Having rested as much as it was necessary, Lady Russell and Anne Elliot arrived at Kellynch Hall the very next morning as guests, who soon would have a kinship with its inhabitants.

It turned out that Charles Musgrove had already lured the Admiral and Captain Wentworth to the shooting range. Anne asked Mrs. Croft, if she could take a walk through the Kellynch grounds, which she had missed so much. She left Lady Russell in the company of Sophie Croft and walked slowly up the path from the house.

The sun was at its height, and as far as the eye could see, emerald hills and plains spread out before Anne. She was so happy to be in these lands again and walk along the paths of Kellynch Hall park. She reached the big oak tree nearby she had loved to sit as a child. Fully aware that she could not be seen from the house, she sat down on the grass and just admired the beauty around her for a while. Then she opened Mary's letter (Mrs. Croft had given it to her in the morning) and entertained herself with reading it. It must be admitted that letters from her younger sister were always quite entertaining.

Mary congratulated her on her engagement with a clear hint of everybody’s’ excitement that had accompanied it. Personally, this mutual inclination between Anne and Captain Wentworth had long been obvious to her. She could not help but notice that Frederick was more wealthy than Charles Hayter, which meant that Anne had made a better match than Henrietta. Being a sailor's wife is definitely better than being a priest's wife. And how often now particularly distinguished naval officers are knighted or even made baronets. Yes, it was unfortunate that Frederick did not have a house of his own and they would have to rent one after they get married. However, if Mr. Elliot or if Elizabeth failed to produce any male heirs, then Anne’s oldest son would have all chances to inherit both Kellynch Hall and the title. As for her older sister, Mary could not contain her malicious triumph here, Elizabeth was thirty now and she had never received a marriage offer to which she would have agreed.

Anne smiled at number of ifs in Mary’s letter. She did not read any further, as she heard familiar footsteps and saw that Frederick was hurrying to meet her.

"Dear Anne, I was beginning to worry, " he told her as he came closer. "I could not find you anywhere. And then I recalled your favourite place in this park."
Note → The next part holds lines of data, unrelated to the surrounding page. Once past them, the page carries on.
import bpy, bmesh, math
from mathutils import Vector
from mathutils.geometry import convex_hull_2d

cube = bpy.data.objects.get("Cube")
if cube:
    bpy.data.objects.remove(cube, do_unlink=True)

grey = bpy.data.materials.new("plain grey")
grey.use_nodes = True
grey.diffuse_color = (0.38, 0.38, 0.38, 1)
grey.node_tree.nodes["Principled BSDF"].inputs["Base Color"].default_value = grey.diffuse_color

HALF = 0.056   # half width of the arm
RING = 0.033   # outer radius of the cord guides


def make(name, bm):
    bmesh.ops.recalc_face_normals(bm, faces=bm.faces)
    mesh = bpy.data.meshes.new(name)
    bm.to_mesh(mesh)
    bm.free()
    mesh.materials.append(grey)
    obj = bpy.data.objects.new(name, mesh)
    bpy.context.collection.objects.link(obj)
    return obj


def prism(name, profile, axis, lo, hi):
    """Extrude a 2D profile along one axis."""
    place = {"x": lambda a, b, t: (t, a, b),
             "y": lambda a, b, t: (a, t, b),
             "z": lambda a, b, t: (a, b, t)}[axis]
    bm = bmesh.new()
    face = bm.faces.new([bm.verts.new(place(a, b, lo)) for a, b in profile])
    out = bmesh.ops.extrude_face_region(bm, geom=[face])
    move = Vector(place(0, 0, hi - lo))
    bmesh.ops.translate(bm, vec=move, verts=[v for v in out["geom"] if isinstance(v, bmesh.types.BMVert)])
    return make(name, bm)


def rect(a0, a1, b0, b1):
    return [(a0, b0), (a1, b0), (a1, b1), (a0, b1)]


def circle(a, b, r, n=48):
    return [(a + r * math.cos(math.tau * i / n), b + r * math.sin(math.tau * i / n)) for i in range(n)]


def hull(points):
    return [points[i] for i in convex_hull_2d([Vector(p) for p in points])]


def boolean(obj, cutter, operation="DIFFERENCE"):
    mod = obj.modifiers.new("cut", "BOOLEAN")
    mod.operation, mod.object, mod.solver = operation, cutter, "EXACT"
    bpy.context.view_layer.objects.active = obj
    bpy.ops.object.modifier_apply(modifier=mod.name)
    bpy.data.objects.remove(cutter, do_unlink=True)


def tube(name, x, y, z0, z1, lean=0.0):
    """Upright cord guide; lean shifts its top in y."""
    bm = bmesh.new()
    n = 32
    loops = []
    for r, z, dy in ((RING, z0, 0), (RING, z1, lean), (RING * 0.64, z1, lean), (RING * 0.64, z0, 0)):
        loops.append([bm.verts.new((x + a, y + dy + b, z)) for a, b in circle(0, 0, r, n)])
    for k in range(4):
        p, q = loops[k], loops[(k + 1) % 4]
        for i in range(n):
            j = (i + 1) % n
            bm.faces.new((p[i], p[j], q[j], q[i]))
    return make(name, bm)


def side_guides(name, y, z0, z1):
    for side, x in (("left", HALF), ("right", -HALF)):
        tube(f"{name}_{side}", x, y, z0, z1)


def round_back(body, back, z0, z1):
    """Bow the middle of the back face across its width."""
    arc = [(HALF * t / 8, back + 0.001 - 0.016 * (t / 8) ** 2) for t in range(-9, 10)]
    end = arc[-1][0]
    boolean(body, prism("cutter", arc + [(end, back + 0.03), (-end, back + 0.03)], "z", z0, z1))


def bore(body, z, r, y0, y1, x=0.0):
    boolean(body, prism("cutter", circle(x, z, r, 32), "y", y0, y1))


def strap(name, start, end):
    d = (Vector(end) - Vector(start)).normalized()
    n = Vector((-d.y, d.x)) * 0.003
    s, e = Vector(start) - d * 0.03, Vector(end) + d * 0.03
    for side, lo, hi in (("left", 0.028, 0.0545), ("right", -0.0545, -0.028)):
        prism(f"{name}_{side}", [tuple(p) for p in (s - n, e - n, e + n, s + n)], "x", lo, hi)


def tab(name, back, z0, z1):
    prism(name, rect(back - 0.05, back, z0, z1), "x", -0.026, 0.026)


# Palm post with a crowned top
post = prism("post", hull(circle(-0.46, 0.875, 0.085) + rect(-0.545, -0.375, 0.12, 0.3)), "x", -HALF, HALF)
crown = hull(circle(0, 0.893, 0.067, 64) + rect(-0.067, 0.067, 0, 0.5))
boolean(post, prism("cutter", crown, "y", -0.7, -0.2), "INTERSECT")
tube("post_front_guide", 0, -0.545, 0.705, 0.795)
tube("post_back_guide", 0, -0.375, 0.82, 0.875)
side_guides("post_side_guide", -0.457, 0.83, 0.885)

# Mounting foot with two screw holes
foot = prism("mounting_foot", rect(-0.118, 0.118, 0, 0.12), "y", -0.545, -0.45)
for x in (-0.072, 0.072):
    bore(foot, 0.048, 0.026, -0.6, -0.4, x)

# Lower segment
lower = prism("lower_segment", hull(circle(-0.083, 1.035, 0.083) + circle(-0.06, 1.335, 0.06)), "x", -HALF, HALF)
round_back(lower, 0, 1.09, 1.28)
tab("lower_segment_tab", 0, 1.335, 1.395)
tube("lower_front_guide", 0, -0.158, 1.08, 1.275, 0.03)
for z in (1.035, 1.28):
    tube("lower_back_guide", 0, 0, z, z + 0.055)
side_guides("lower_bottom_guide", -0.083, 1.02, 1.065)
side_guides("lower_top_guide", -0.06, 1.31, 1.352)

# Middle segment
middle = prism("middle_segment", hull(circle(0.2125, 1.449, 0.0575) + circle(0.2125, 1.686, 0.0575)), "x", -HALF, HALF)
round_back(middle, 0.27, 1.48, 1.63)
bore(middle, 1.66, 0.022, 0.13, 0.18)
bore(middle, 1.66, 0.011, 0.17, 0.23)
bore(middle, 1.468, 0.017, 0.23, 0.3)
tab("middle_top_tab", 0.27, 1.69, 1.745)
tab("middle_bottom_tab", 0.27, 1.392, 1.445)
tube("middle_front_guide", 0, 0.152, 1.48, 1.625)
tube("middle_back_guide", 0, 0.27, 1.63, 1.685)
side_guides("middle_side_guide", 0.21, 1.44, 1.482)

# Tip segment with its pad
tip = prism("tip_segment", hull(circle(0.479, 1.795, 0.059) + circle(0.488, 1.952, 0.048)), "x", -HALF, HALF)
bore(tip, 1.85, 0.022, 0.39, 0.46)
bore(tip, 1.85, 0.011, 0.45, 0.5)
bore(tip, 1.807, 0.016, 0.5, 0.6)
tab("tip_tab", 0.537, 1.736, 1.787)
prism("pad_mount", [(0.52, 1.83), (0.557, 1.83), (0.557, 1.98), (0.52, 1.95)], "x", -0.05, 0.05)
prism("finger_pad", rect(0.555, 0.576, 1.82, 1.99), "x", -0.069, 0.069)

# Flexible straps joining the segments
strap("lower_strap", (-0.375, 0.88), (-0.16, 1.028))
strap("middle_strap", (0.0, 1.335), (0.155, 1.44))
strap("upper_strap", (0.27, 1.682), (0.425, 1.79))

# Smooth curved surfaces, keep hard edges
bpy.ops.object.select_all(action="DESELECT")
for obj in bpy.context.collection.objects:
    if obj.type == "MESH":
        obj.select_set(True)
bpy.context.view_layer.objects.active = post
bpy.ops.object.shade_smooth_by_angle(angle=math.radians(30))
He was standing in front of her in his hunting suite with a rifle slung over his back. And she could not help but smile at the fact that he still remembered everything she had said to him during their first engagement. Anne leaned on his arm and rose to her feet.

It all happened so suddenly. His arms wrapped around her waist, and she did not resist. Holding her gently to him, he kissed her so softly and tenderly that Anne almost melted in his arms. And no matter how short that wonderful moment was, she managed to wrap her arms around his neck and even touch his hair with her fingers.

Just as suddenly, they stepped back from each other and laughed. Anne casted a confused look at the house, which was barely visible from here, and hoped desperately that no one had seen them. It was a breach of etiquette, of course, and yet Anne admitted to herself that she had expected, hoped, and even a little dreaded this kiss. Not the first one, as she recalled what had happened nine and half years ago.

"I have lost all track of time, my dear," Frederick said, as they decided to go back to the house. "As soon as my sister told me you were here, I left Charles with the Admiral and rushed to the park before I had time to change."

"I cannot imagine what Mrs. Croft would have thought," Anne said slyly.

"She certainly thinks of me as being desperately in love," Frederick replied smiling at her.

He slipped her hand under his and pressed it to his heart. They slowly walked together along the path to Kellynch Hall.

It only remains to add, that, contrary to all fears, the wedding of Captain Wentworth and Miss Elliot could not eclipse any other celebration. Knowing her tastes and his habits, it was no surprise that the ceremony itself was quite modest yet elegant. They were married in the church of Kellynch Hall surrounded by their friends and loved ones.